• _TASK TO CARRY OUT_
Once you find the line with "a = 2 * math.pi * i / sides", copy it and every line after it through the end of the entries below, exactly as written.

• _DATA FOR ANALYSIS_
****************************************
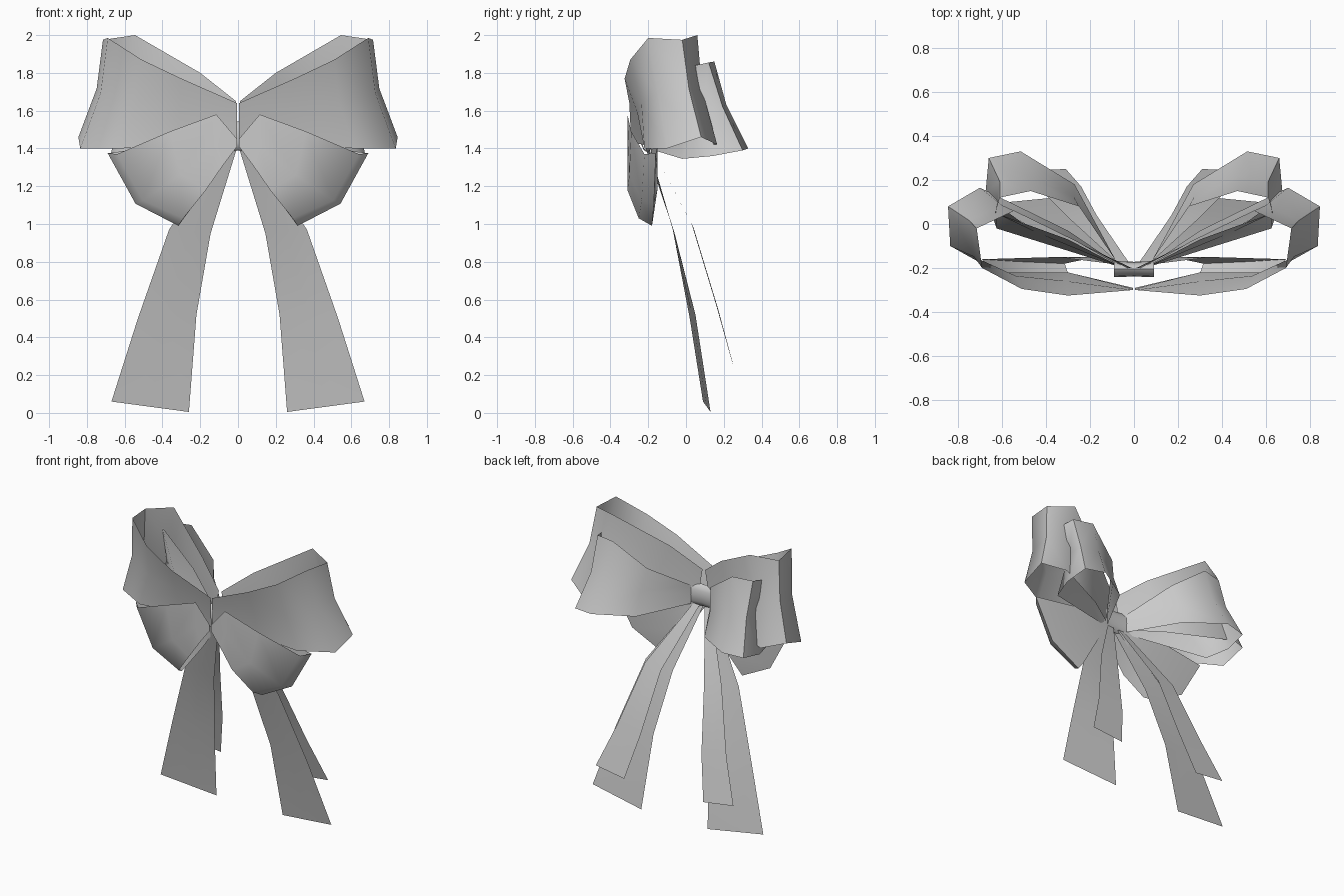
import bpy, math
from mathutils import Vector

if "Cube" in bpy.data.objects:
    bpy.data.objects.remove(bpy.data.objects["Cube"])


def finish(ob, mirror=True):
    bpy.context.collection.objects.link(ob)
    if mirror:
        m = ob.modifiers.new("mirror", 'MIRROR')
        m.use_mirror_merge = False
    bpy.ops.object.select_all(action='DESELECT')
    ob.select_set(True)
    bpy.context.view_layer.objects.active = ob
    bpy.ops.object.shade_smooth_by_angle(angle=math.radians(60))
    return ob


def ribbon(name, upper, lower, pinch=0.0, sag=(0, 0, 0)):
    """Strip between two edge paths; its middle row is pinched toward the loop centre or moved by sag."""
    up, lo = [Vector(p) for p in upper], [Vector(p) for p in lower]
    mids = [(a + b) / 2 for a, b in zip(up, lo)]
    centre = sum(mids, Vector()) / len(mids)
    n = len(up)
    for i, m in enumerate(mids):
        w = min(1.0, min(i, n - 1 - i) * 0.5)
        d = m - centre
        d.z = 0
        m += w * (Vector(sag) - pinch * d.normalized())
    verts = up + mids + lo
    faces = [(r * n + i, r * n + i + 1, (r + 1) * n + i + 1, (r + 1) * n + i)
             for r in range(2) for i in range(n - 1)]
    me = bpy.data.meshes.new(name)
    me.from_pydata([tuple(v) for v in verts], [], faces)
    return finish(bpy.data.objects.new(name, me))


# Large upper loops
ribbon("large_loop",
       [(0.005, -.30, 1.64), (.30, -.325, 1.77), (.51, -.295, 1.87), (.69, -.2, 1.985),
        (.715, -.02, 1.975), (.545, .06, 2.0), (.2, -.11, 1.8), (.01, -.2, 1.65)],
       [(0.005, -.29, 1.43), (.30, -.22, 1.42), (.62, -.22, 1.40), (.835, -.1, 1.40),
        (.845, .08, 1.46), (.70, .165, 1.42), (.3, -.03, 1.42), (.05, -.2, 1.42)],
       pinch=.035)

# Medium rear loops
ribbon("rear_loop",
       [(.08, -.17, 1.53), (.25, .08, 1.70), (.47, .15, 1.86), (.61, .12, 1.855),
        (.63, .05, 1.84), (.3, -.07, 1.68), (.05, -.2, 1.53)],
       [(.08, -.17, 1.40), (.27, .18, 1.39), (.515, .33, 1.40), (.66, .30, 1.39),
        (.675, .14, 1.36), (.625, -.02, 1.345), (.05, -.2, 1.40)],
       pinch=.03)

# Small lower front loops
ribbon("small_front_loop",
       [(.005, -.31, 1.45), (.115, -.31, 1.58), (.36, -.29, 1.49), (.64, -.22, 1.37),
        (.69, -.16, 1.375), (.35, -.15, 1.42), (.03, -.19, 1.46)],
       [(.005, -.31, 1.41), (.08, -.31, 1.31), (.17, -.31, 1.18), (.29, -.25, 1.03),
        (.315, -.18, .99), (.17, -.15, 1.19), (.01, -.19, 1.41)],
       sag=(.04, 0, -.075))

# Long front tails and shorter rear tails
ribbon("front_tail",
       [(.06, -.20, 1.42), (.365, -.07, .97), (.53, .02, .5), (.67, .09, .06)],
       [(.0, -.22, 1.42), (.145, -.06, .95), (.22, .05, .52), (.26, .13, .005)])
ribbon("rear_tail",
       [(.07, -.18, 1.40), (.30, .03, 1.0), (.43, .16, .57), (.54, .24, .285)],
       [(.02, -.18, 1.40), (.17, .04, .98), (.24, .17, .55), (.31, .25, .255)])

# Centre knot: oval band wrapped round the gathered ribbon
sides = 12
verts, faces = [], []
for x, s in ((-.09, 1.0), (0, .9), (.09, 1.0)):
    for i in range(sides):
        a = 2 * math.pi * i / sides
        verts.append((x, -.205 + .037 * s * math.cos(a), 1.465 + .085 * s * math.sin(a)))
for r in range(2):
    for i in range(sides):
        j = (i + 1) % sides
        faces.append((r * sides + i, (r + 1) * sides + i, (r + 1) * sides + j, r * sides + j))
me = bpy.data.meshes.new("knot")
me.from_pydata(verts, [], faces)
finish(bpy.data.objects.new("knot", me), mirror=False)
****************************************
• _SOLUTION_
        a = 2 * math.pi * i / sides
        verts.append((x, -.205 + .037 * s * math.cos(a), 1.465 + .085 * s * math.sin(a)))
for r in range(2):
    for i in range(sides):
        j = (i + 1) % sides
        faces.append((r * sides + i, (r + 1) * sides + i, (r + 1) * sides + j, r * sides + j))
me = bpy.data.meshes.new("knot")
me.from_pydata(verts, [], faces)
finish(bpy.data.objects.new("knot", me), mirror=False)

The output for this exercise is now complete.